## Work instruction
Keep every line in which "with" occurs and drop the rest of the data.
━━━━━ Entries supplied ━━━━━
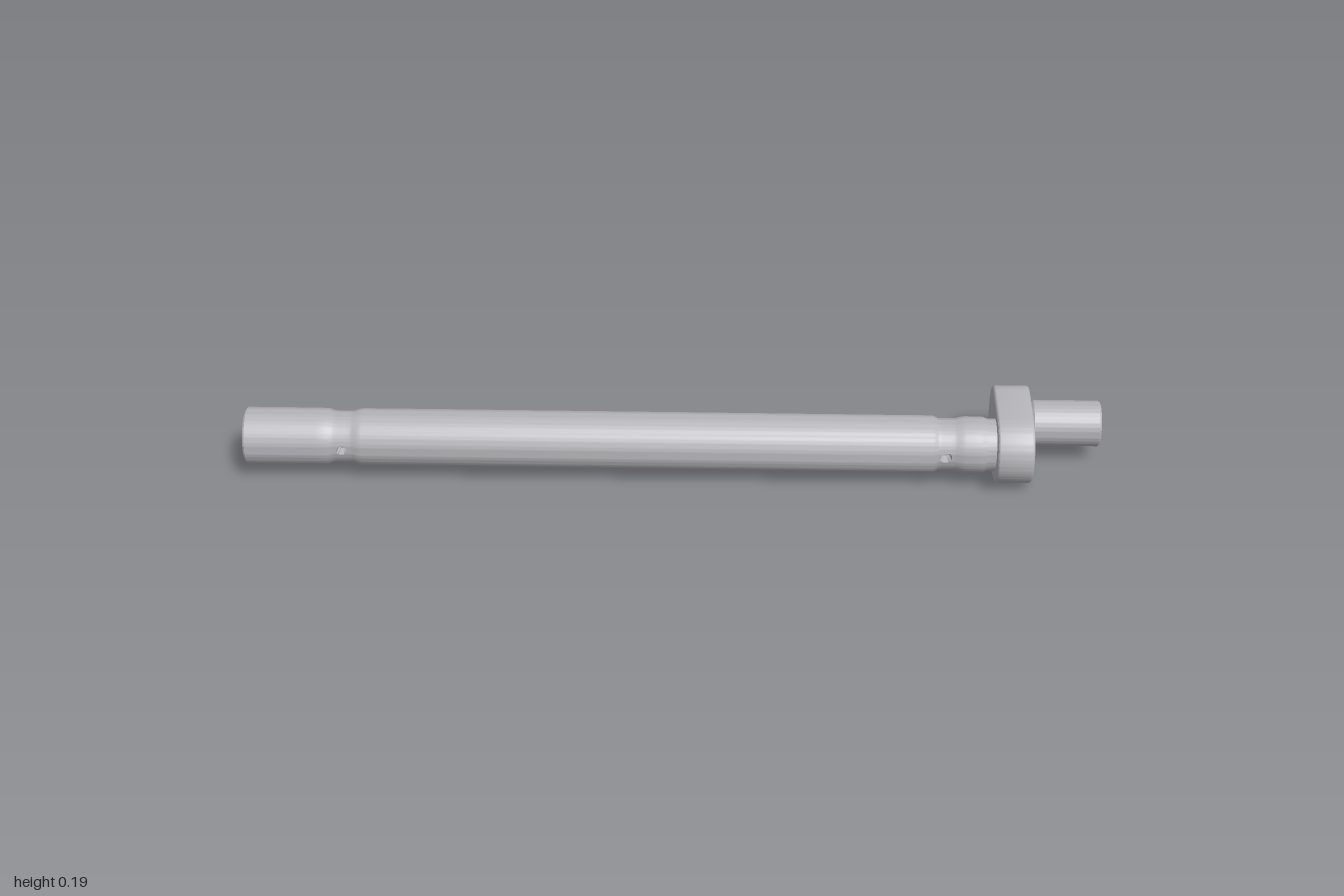
import * as THREE from 'three';
import { toCreasedNormals } from 'three/addons/utils/BufferGeometryUtils.js';

const AXIS_Y = 0.095;
const SHAFT_Z = 0.038;
const PIN_Z = -0.062;

// Turned part along x from [x, radius] pairs; carve(x, angle, radius) returns the new radius.
// Angle 0 faces +z, PI faces -z.
function turned(profile, segments, carve) {
  const points = profile.map(([x, r]) => new THREE.Vector2(r, x));
  const geometry = new THREE.LatheGeometry(points, segments, Math.PI / 2);
  const p = geometry.attributes.position;
  for (let i = 0; i < p.count; i++) {
    const r = Math.hypot(p.getX(i), p.getZ(i));
    if (r < 0.03) continue;
    const k = carve(p.getY(i), Math.atan2(p.getX(i), p.getZ(i)), r) / r;
    p.setX(i, p.getX(i) * k);
    p.setZ(i, p.getZ(i) * k);
  }
  geometry.rotateZ(-Math.PI / 2);
  return toCreasedNormals(geometry, 0.6);
}

// Closely spaced rings of equal radius, so that a hole can be sunk between them
function rings(from, to, count, radius) {
  return Array.from({ length: count }, (_, i) => [from + ((to - from) * i) / (count - 1), radius]);
}

// Web outline, drawn with u = -z
function webShape() {
  const s = new THREE.Shape();
  s.moveTo(0.06, 0.0);
  s.absarc(0.06, 0.066, 0.066, -Math.PI / 2, 0, false);
  s.lineTo(0.126, 0.121);
  s.absarc(0.06, 0.121, 0.066, 0, Math.PI / 2 + 0.09, false);
  s.absarc(-0.044, 0.094, 0.083, Math.PI / 2 + 0.09, Math.PI * 1.5 - 0.09, false);
  s.closePath();
  return s;
}

export function createModel() {
  const model = new THREE.Group();
  const steel = new THREE.MeshStandardMaterial({ color: 0xb4b4b8 });
  steel.name = 'steel';

  const add = (name, geometry, y, z) => {
    const mesh = new THREE.Mesh(geometry, steel);
    mesh.name = name;
    mesh.position.set(0, y, z);
    model.add(mesh);
  };

  // Main shaft: centre-drilled end, two necks with an oil hole each, collar before the web
  const shaftProfile = [
    [-0.94, 0], [-0.965, 0.02], [-1, 0.026], [-1, 0.064], [-0.996, 0.067],
    [-0.83, 0.067], [-0.805, 0.066], [-0.795, 0.062],
    ...rings(-0.787, -0.753, 9, 0.061),
    [-0.745, 0.062], [-0.735, 0.066], [-0.725, 0.067],
    [0.6, 0.067], [0.608, 0.064],
    ...rings(0.613, 0.647, 9, 0.061),
    [0.655, 0.062], [0.665, 0.065], [0.675, 0.066], [0.708, 0.066],
    [0.718, 0.065], [0.728, 0.061], [0.76, 0.061],
  ];
  add('mainShaft', turned(shaftProfile, 96, (x, angle, r) => {
    const onHole = [-0.77, 0.63].some((hx) => Math.hypot(x - hx, angle * r) < 0.0105);
    return onHole ? r - 0.02 : r;
  }), AXIS_Y, SHAFT_Z);

  // Crank web
  const web = new THREE.ExtrudeGeometry(webShape(), {
    depth: 0.073, bevelEnabled: true, bevelThickness: 0.006, bevelSize: 0.006,
    bevelOffset: -0.006, bevelSegments: 3, curveSegments: 28,
  });
  web.rotateY(Math.PI / 2);
  web.translate(0.752, 0, 0);
  add('crankWeb', toCreasedNormals(web, 0.6), 0, 0);

  // Offset pin with a closed keyway on its back
  const pinProfile = [
    [0.82, 0.05], [0.838, 0.05], [0.843, 0.054], [0.862, 0.054], [0.865, 0.054],
    [0.94, 0.054], [0.943, 0.054], [0.996, 0.054], [1, 0.051], [1, 0],
  ];
  add('crankPin', turned(pinProfile, 96, (x, angle, r) => {
    const inSlot = x > 0.864 && x < 0.941 && Math.abs(Math.abs(angle) - Math.PI) * r < 0.0105;
    return inSlot ? r - 0.016 : r;
  }), AXIS_Y, PIN_Z);

  return model;
}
━━━━━
## Solution for this task
// Web outline, drawn with u = -z
  // Main shaft: centre-drilled end, two necks with an oil hole each, collar before the web
  // Offset pin with a closed keyway on its back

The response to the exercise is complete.